Although it has been quite the grey, dreary, chilly day, rainfall throughout the area has not been all that heavy yet. The main reason for this is because the surface pressures are still quite high, thanks to a large high pressure system north of Maine, which is wedging in very high pressures into the area. Higher surface pressure is an indicator of downward motion in the atmosphere, which is not conducive to precipitation.
The image above explains it well — note the blue isobars of higher pressures that are being “pushed” into our area. The lower pressures are relegated to the west, southwest, and northwest, while the higher surface pressures are to the north and northeast. The station pressure at Rutgers Gardens is 1027mb. That is certainly not conducive for heavy precipitation. This is further augmented by the fact that an associated warm front is still well to the south of the area. If the atmosphere is going to generate lift for precipitation with high surface pressures, we need forced ascent from a frontal boundary, which will finally be approaching the area on Wednesday.

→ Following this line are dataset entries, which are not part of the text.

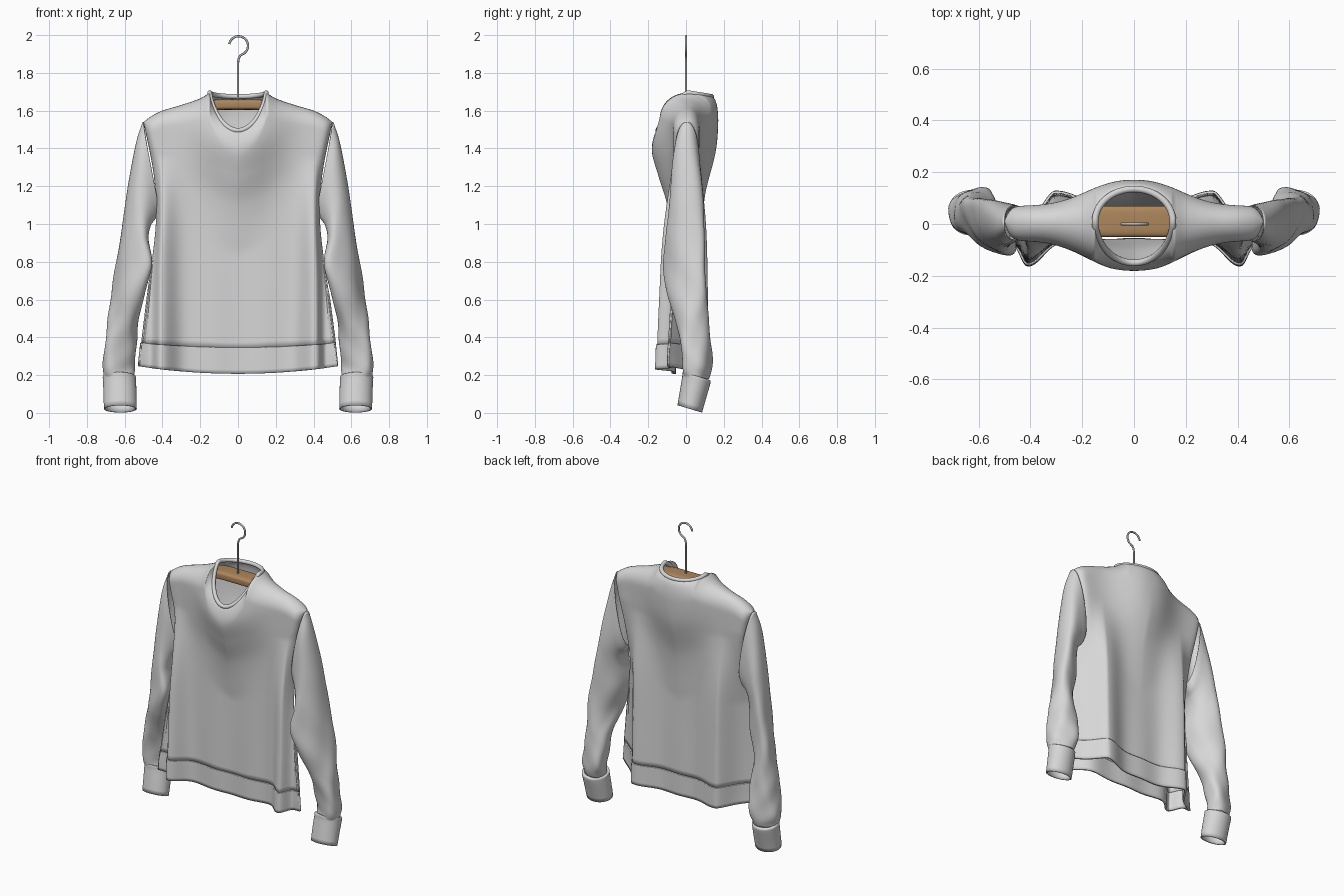
import bpy, bmesh, math
from math import sin, cos, pi, exp, sqrt
from mathutils import Vector

cube = bpy.data.objects.get("Cube")
if cube:
    bpy.data.objects.remove(cube, do_unlink=True)


def material(name, rgb):
    m = bpy.data.materials.new(name)
    m.use_nodes = True
    m.diffuse_color = (*rgb, 1)
    bsdf = next(n for n in m.node_tree.nodes if n.type == 'BSDF_PRINCIPLED')
    bsdf.inputs["Base Color"].default_value = (*rgb, 1)
    bsdf.inputs["Roughness"].default_value = 0.8
    return m


CLOTH = material("light grey cloth", (0.68, 0.68, 0.68))
WOOD = material("brown wood", (0.42, 0.24, 0.11))
METAL = material("grey metal", (0.48, 0.48, 0.48))


def along(keys, v):
    """Smooth curve through (position, value) keys in rising order."""
    if v <= keys[0][0]:
        return keys[0][1]
    if v >= keys[-1][0]:
        return keys[-1][1]
    i = next(k for k in range(len(keys) - 1) if v <= keys[k + 1][0])
    slope = lambda a, b: (b[1] - a[1]) / (b[0] - a[0])
    a, b = keys[i], keys[i + 1]
    m0 = slope(keys[max(i - 1, 0)], b)
    m1 = slope(a, keys[min(i + 2, len(keys) - 1)])
    h = b[0] - a[0]
    t = (v - a[0]) / h
    return ((2*t**3 - 3*t*t + 1) * a[1] + (t**3 - 2*t*t + t) * h * m0
            + (3*t*t - 2*t**3) * b[1] + (t**3 - t*t) * h * m1)


def clamp(v):
    return min(1, max(0, v))


def finish(bm, name, mat, thickness=0, offset=-1):
    bmesh.ops.remove_doubles(bm, verts=bm.verts, dist=0.0003)
    bmesh.ops.recalc_face_normals(bm, faces=bm.faces)
    for f in bm.faces:
        f.smooth = True
    mesh = bpy.data.meshes.new(name)
    bm.to_mesh(mesh)
    bm.free()
    mesh.materials.append(mat)
    ob = bpy.data.objects.new(name, mesh)
    bpy.context.collection.objects.link(ob)
    if thickness:
        mod = ob.modifiers.new("cloth thickness", 'SOLIDIFY')
        mod.thickness, mod.offset = thickness, offset


def bridge(bm, rows, closed):
    n = len(rows[0])
    for a, b in zip(rows, rows[1:]):
        for i in range(n if closed else n - 1):
            j = (i + 1) % n
            bm.faces.new((a[i], a[j], b[j], b[i]))


# Torso outline: half width, shoulder seam, neckline and depth of the side seam
WIDTH = [(0.2, 0.53), (0.35, 0.515), (0.6, 0.485), (1.0, 0.435), (1.25, 0.445), (1.54, 0.5)]
SHOULDER = [(0.15, 1.695), (0.2, 1.665), (0.3, 1.63), (0.4, 1.6), (0.46, 1.57), (0.5, 1.54)]
SIDE_SEAM = [(0.3, -0.095), (0.6, -0.075), (1.0, -0.03), (1.35, 0.01)]
NECK = 0.15
# Drape for front (-1) and back (1): chest bulge, corner folds and resting depth
BULGE = {-1: [(0.85, 0.0), (1.1, 0.035), (1.25, 0.08), (1.4, 0.118), (1.55, 0.1)],
         1: [(0.85, 0.0), (1.15, 0.03), (1.4, 0.09), (1.65, 0.105)]}
FOLD = {-1: [(0.2, 0.09), (0.6, 0.075), (1.0, 0.055), (1.35, 0.0)],
        1: [(0.2, 0.05), (0.6, 0.045), (1.0, 0.035), (1.35, 0.0)]}
REST = {-1: -0.065, 1: 0.07}
# Corner folds: position, soft inner width and steep outer width
CORNER = {-1: (0.41, 0.075, 0.03), 1: (0.31, 0.12, 0.06)}
SPREAD = [(0.85, 0.1), (1.15, 0.17), (1.35, 0.22), (1.5, 0.23)]


def neck_point(side, c):
    """Depth and height of the neckline; c is 1 at the middle, 0 at the shoulder."""
    if side < 0:
        return 0.01 - 0.16 * c, 1.695 - 0.2 * c ** 1.4
    return 0.01 + 0.125 * c, 1.695 - 0.02 * c


def top_edge(side, p):
    x = abs(p) * 0.5
    if x < NECK:
        return neck_point(side, sqrt(1 - (x / NECK) ** 2))
    return 0.01, along(SHOULDER, x)


def torso_point(side, p, z):
    width = along(WIDTH, z)
    x = p * width
    ax = abs(x)
    place, inner, outer = CORNER[side]
    wide = inner if ax < place else outer
    seam = along(SIDE_SEAM, z)
    # Hanging cloth: V-shaped bulge, corner folds, then a sweep to the side seam
    depth = REST[side] + side * along(BULGE[side], z - 0.35 * ax) * exp(-(ax / along(SPREAD, z)) ** 2.4)
    depth += side * along(FOLD[side], z) * exp(-((ax - place) / wide) ** 2)
    depth += 0.004 * cos(24 * x) * clamp(1.3 - z)
    depth += (seam - REST[side]) * clamp((ax - place) / (width - place)) * clamp((1.4 - z) / 0.5)
    depth = seam + (depth - seam) * sqrt(max(0, 1 - abs(p) ** 28))
    # Round over to the shoulder seam or the neckline
    y0, top = top_edge(side, p)
    d = clamp((top - z) / (0.145 - 0.075 * abs(p)))
    return Vector((x, y0 + (depth - y0) * sqrt(max(0, 1 - (1 - d) ** 2)), z))


half = [0.3 * sin(pi / 2 * i / 14) for i in range(15)]
half += [1 - 0.7 * (1 - i / 40) ** 1.6 for i in range(1, 41)]
COLUMNS = [-p for p in reversed(half[1:])] + half


def torso_shell(name, low, high, steps, thickness, offset):
    bm = bmesh.new()
    for side in (-1, 1):
        rows = []
        for i in range(steps + 1):
            t = 1 - (1 - i / steps) ** 1.6
            rows.append([bm.verts.new(torso_point(side, p, low(p) + (high(side, p) - low(p)) * t))
                         for p in COLUMNS])
        bridge(bm, rows, False)
    finish(bm, name, CLOTH, thickness, offset)


hem_seam = lambda p: 0.34 + 0.025 * p * p
torso_shell("sweater_body", hem_seam, lambda s, p: top_edge(s, p)[1], 56, 0.008, -1)
torso_shell("hem_band", lambda p: 0.207 + 0.04 * p * p,
            lambda s, p: hem_seam(p) + 0.006, 10, 0.014, 0)


def tube(name, points, radius, mat, closed):
    curve = bpy.data.curves.new(name, 'CURVE')
    curve.dimensions = '3D'
    curve.bevel_depth, curve.bevel_resolution = radius, 4
    curve.use_fill_caps = True
    sp = curve.splines.new('POLY')
    sp.points.add(len(points) - 1)
    for q, co in zip(sp.points, points):
        q.co = (*co, 1)
    sp.use_cyclic_u = closed
    sp.use_smooth = True
    curve.materials.append(mat)
    ob = bpy.data.objects.new(name, curve)
    bpy.context.collection.objects.link(ob)


# Ribbed collar around the neckline
collar = []
for k in range(64):
    a = 2 * pi * k / 64
    y, z = neck_point(-1 if cos(a) > 0 else 1, abs(cos(a)))
    collar.append((NECK * sin(a), y, z))
tube("collar", collar, 0.013, CLOTH, True)


def loft(name, rings, mat, sign=1, tilt=0, wrinkle=0, thickness=0, caps=False, sub=7, power=1.0):
    """Loft rings of (inner x, inner z, outer x, outer z, front y, back y, backward lean of outer edge)."""
    bm = bmesh.new()
    tracks = [[(i, r[k]) for i, r in enumerate(rings)] for k in range(7)]
    rows = []
    for s in range((len(rings) - 1) * sub + 1):
        h = s / sub
        xi, zi, xo, zo, yf, yb, lean = [along(t, h) for t in tracks]
        fade = clamp((h - 2) / 2) * wrinkle
        row = []
        for k in range(48):
            a = 2 * pi * k / 48
            c, d = [math.copysign(abs(v) ** power, v) for v in (cos(a), sin(a))]
            g = 1 + fade * (sin(4 * a + 1.5 * h) + 0.6 * sin(3 * a - 4 * h))
            x = (xi + xo) / 2 + (xo - xi) / 2 * c * g
            z = (zi + zo) / 2 + (zo - zi) / 2 * c
            dy = (yb - yf) / 2 * d * g
            row.append(bm.verts.new((sign * x, (yf + yb) / 2 + dy + lean * c, z - tilt * dy)))
        rows.append(row)
    bridge(bm, rows, True)
    if caps:
        bm.faces.new(rows[0])
        bm.faces.new(rows[-1])
    finish(bm, name, mat, thickness)


# Sleeves run from the armhole to the wrist, each ending in a tilted cuff
SLEEVE = [(0.415, 1.07, 0.505, 1.54, -0.065, 0.072, 0), (0.435, 1.03, 0.54, 1.43, -0.078, 0.08, 0),
          (0.462, 0.99, 0.58, 1.22, -0.088, 0.088, 0.02), (0.472, 0.92, 0.61, 1.02, -0.095, 0.085, 0.04),
          (0.455, 0.78, 0.645, 0.8, -0.1, 0.08, 0.06), (0.50, 0.62, 0.67, 0.62, -0.085, 0.095, 0.05),
          (0.53, 0.47, 0.69, 0.48, -0.05, 0.122, 0), (0.535, 0.35, 0.705, 0.36, -0.025, 0.132, -0.02),
          (0.545, 0.25, 0.718, 0.25, -0.01, 0.134, -0.025), (0.555, 0.18, 0.705, 0.18, -0.01, 0.118, -0.01)]
CUFF = [(0.56, 0.195, 0.7, 0.195, 0.0, 0.115, 0), (0.542, 0.193, 0.715, 0.193, -0.018, 0.13, 0),
        (0.54, 0.17, 0.715, 0.17, -0.02, 0.127, 0), (0.537, 0.1, 0.712, 0.1, -0.032, 0.107, 0),
        (0.536, 0.021, 0.71, 0.021, -0.045, 0.085, 0)]
for label, sign in (("left", 1), ("right", -1)):
    loft(label + "_sleeve", SLEEVE, CLOTH, sign, wrinkle=0.035, thickness=0.006, power=0.9)
    loft(label + "_cuff", CUFF, CLOTH, sign, tilt=0.3, thickness=0.008, sub=3)

# Wooden hanger bar following the shoulders, with a wire hook
BAR = [(-0.40, 1.53), (-0.28, 1.575), (-0.16, 1.625), (0, 1.632), (0.16, 1.625), (0.28, 1.575), (0.40, 1.53)]
bar_rings = []
for x, z in BAR:
    w = 0.06 - 0.08 * max(0, abs(x) - 0.15)
    bar_rings.append((x, z - 0.028, x, z + 0.028, 0.01 - w, 0.01 + w, 0))
loft("hanger_bar", bar_rings, WOOD, caps=True, power=0.5)

hook = [(0, 0, 1.64), (0, 0, 1.85), (0.003, 0, 1.875), (0.012, 0, 1.892)]
for k in range(25):
    a = math.radians(-55 + 225 * k / 24)
    hook.append((0.003 + 0.05 * cos(a), 0, 1.944 + 0.05 * sin(a)))
tube("hanger_hook", hook, 0.006, METAL, False)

However, over the next several hours, notice how the strongest temperature gradient associated with the warm front is still well to the south, and the high surface pressures are still being wedged in. This combination leads us to believe that any rain that falls this evening and tonight will be very light, and not enough to cancel the Yankee game. As time goes on, the warm front will slowly be approaching the area, and the easterly winds from the cold, yet moist ocean will finally be enough to moisten the atmosphere and generate the necessary lift for precipitation.
Additionally, as the warm front approaches, a jet stream in the low levels of the atmosphere will increase in strength — out of the south — which further helps to increase the moisture in the atmosphere and generate lift.
Not surprisingly, the strengthening low-level jet combined with the approaching warm front will generate heavy rain late in the overnight and on Wednesday morning. Since at this point we will still be to the north of the warm front, more stratiform, steady rain will be falling as opposed to the torrential, convective rains that happen in the warm sector. Still, though, a burst of rain Wednesday morning exceeding 1″ is certainly possible. Temperatures will remain in the upper 40s and low 50s, with strong easterly winds around 20mph, gusting to 30mph.
As the warm front gets even closer throughout Wednesday we will be in the brief lull between the stratiform rains, and the convective rains to the south of the warm front. Still, though, some periods of light to moderate rain can be expected. Eventually, the system will become more dynamic as a surface low moves northwest of our area. A warm front will begin to strengthen and push northward towards our area from the Mid Atlantic states on Wednesday. This assures us of a few things. First of all, another period of heavy rain with embedded thunderstorms is likely late Wednesday Night into early Thursday morning. This is likely to occur as the front nears the area, with enhanced lift and convergence along the warm front becoming a focal point for precipitation.
It is at this point when flooding concerns will be maximized. Forecast models indicate that 1-2″ of rain will likely have already fallen throughout the area, bringing many Central and Northern NJ rivers and creeks at or close to action stage. Additional heavy rainfall and thunderstorms could cause rivers to rise to Moderate flood stages. The Hydrometeorological Prediction Center’s outlooks feature several rivers in the area approaching flood stages. In addition, some coastal flooding concerns exist with the onshore winds and heavy rain. If you live in a flood prone area, be prepared for flooding potential.
Rainfall may actually be enhanced a bit along the hillier areas of W NJ, since the strong low-level jet will be blowing from the southeast and “bump” into those hills and mountains, leading to additional lift for precipitation. This leads to major flooding concerns for rivers in these areas. Additionally, the rain throughout the area could be heavy enough for flooding, as 2-3″ of rain can be expected Wednesday Night, on top of the 1″ of rain that should fall Wednesday morning. The organized lifting in association with the crossing of the warm front could even generate enough instability for extremely heavy downpours and embedded thunderstorms.
On a less serious note, the dynamic system approaching the area also enhances the likelihood of warm air surging into the area on Thursday afternoon, especially if any sunshine can break through behind the warm frontal boundary. Forecast models indicate the potential for temperatures to rise into the 70s for a period of time Thursday afternoon with our area nested in a “warm sector” — essentially, the warm front will have passed but the cold front will still be lingering back to our west.
As of now, Friday and the weekend look drier (at least compared to the steady rain during this week), but some instability may linger, leading to widespread cumulus clouds and a scattered showers during the afternoon. That being said, the widespread cumulus clouds will also be juxtaposed with periods of sunshine as well — so we may deviate between dark cumulus clouds shading the sun, and bright sunshine throughout the weekend — which will be quite pleasant compared to this week. Temperatures should rise into the mid and upper 60s during the weekend afternoons.
Keep it here over the next day or two for details on not only the incoming rain, but exact timing of the heavier rain bursts. In addition, we’ll have the latest on the river and coastal flooding situation and the low down on the potential warmup on Thursday.